[Source texts of formatted documents]

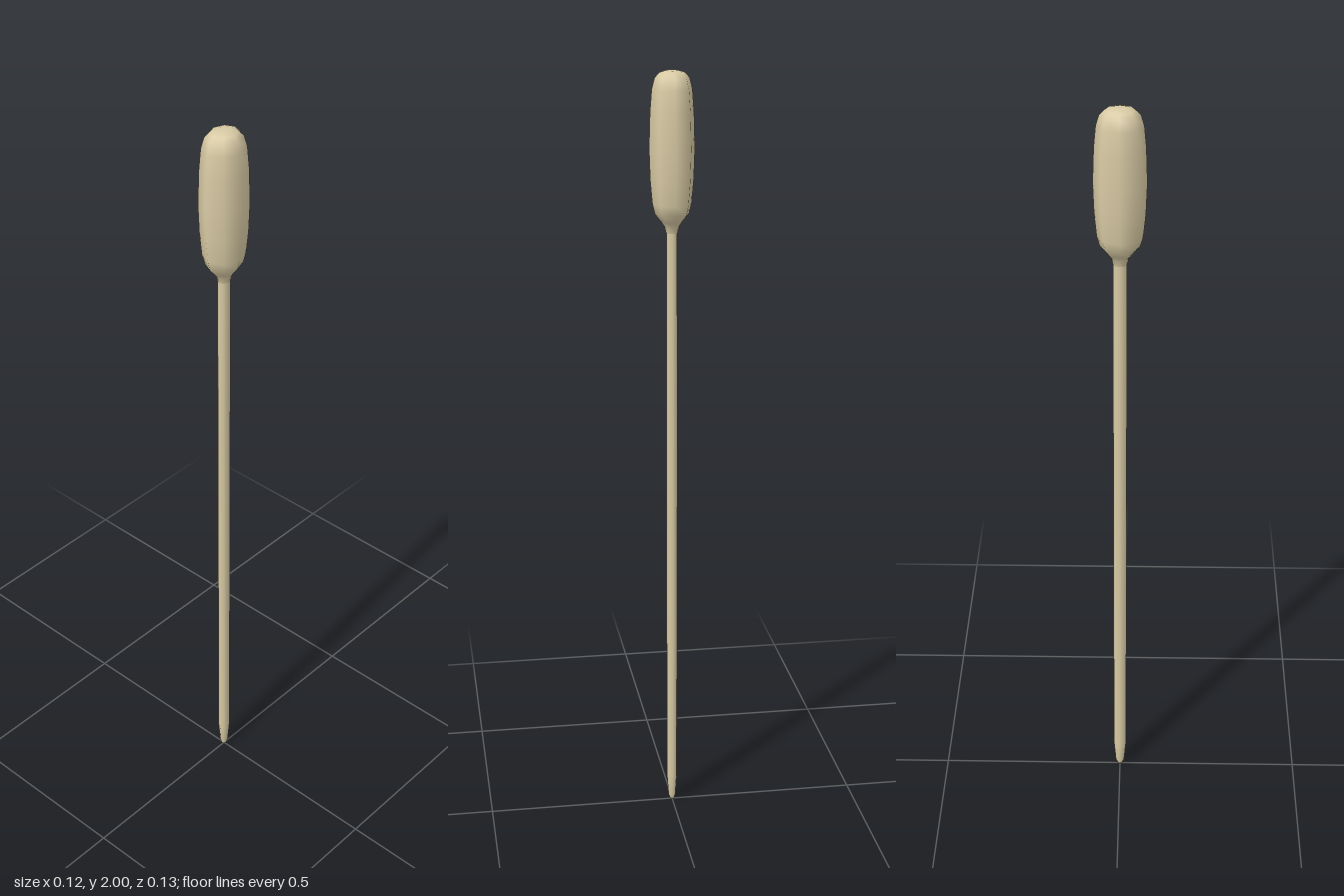
import * as THREE from 'three';

const SIDES = 8;

// Smooth eight-sided turned part, slightly flattened across x
function turned(name, profile, flatten, material) {
  const points = profile.map(([r, y]) => new THREE.Vector2(r, y));
  const geometry = new THREE.LatheGeometry(points, SIDES);
  geometry.scale(flatten, 1, 1);
  const mesh = new THREE.Mesh(geometry, material);
  mesh.name = name;
  return mesh;
}

export function createModel() {
  const group = new THREE.Group();
  group.name = 'swab';
  const material = new THREE.MeshStandardMaterial({ color: 0xd8caa4 });

  // Long thin stick with a tapered, rounded lower end
  group.add(turned('stick', [
    [0, 0], [0.007, 0.002], [0.012, 0.014], [0.015, 0.05],
    [0.0175, 0.08], [0.0175, 1.61],
  ], 0.83, material));

  // Padded head, flaring out of the stick and rounded on top
  group.add(turned('head', [
    [0.0175, 1.595], [0.022, 1.612], [0.033, 1.625], [0.05, 1.645],
    [0.057, 1.67], [0.063, 1.73], [0.066, 1.81], [0.063, 1.9],
    [0.058, 1.955], [0.05, 1.982], [0.037, 1.995], [0.018, 2], [0, 2],
  ], 0.88, material));

  return group;
}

**WHAT THE EXERCISE ASKS**
Each entry above is to be restated exactly, without its images.

**SOLUTION TO THE PROBLEM**
import * as THREE from 'three';

const SIDES = 8;

// Smooth eight-sided turned part, slightly flattened across x
function turned(name, profile, flatten, material) {
  const points = profile.map(([r, y]) => new THREE.Vector2(r, y));
  const geometry = new THREE.LatheGeometry(points, SIDES);
  geometry.scale(flatten, 1, 1);
  const mesh = new THREE.Mesh(geometry, material);
  mesh.name = name;
  return mesh;
}

export function createModel() {
  const group = new THREE.Group();
  group.name = 'swab';
  const material = new THREE.MeshStandardMaterial({ color: 0xd8caa4 });

  // Long thin stick with a tapered, rounded lower end
  group.add(turned('stick', [
    [0, 0], [0.007, 0.002], [0.012, 0.014], [0.015, 0.05],
    [0.0175, 0.08], [0.0175, 1.61],
  ], 0.83, material));

  // Padded head, flaring out of the stick and rounded on top
  group.add(turned('head', [
    [0.0175, 1.595], [0.022, 1.612], [0.033, 1.625], [0.05, 1.645],
    [0.057, 1.67], [0.063, 1.73], [0.066, 1.81], [0.063, 1.9],
    [0.058, 1.955], [0.05, 1.982], [0.037, 1.995], [0.018, 2], [0, 2],
  ], 0.88, material));

  return group;
}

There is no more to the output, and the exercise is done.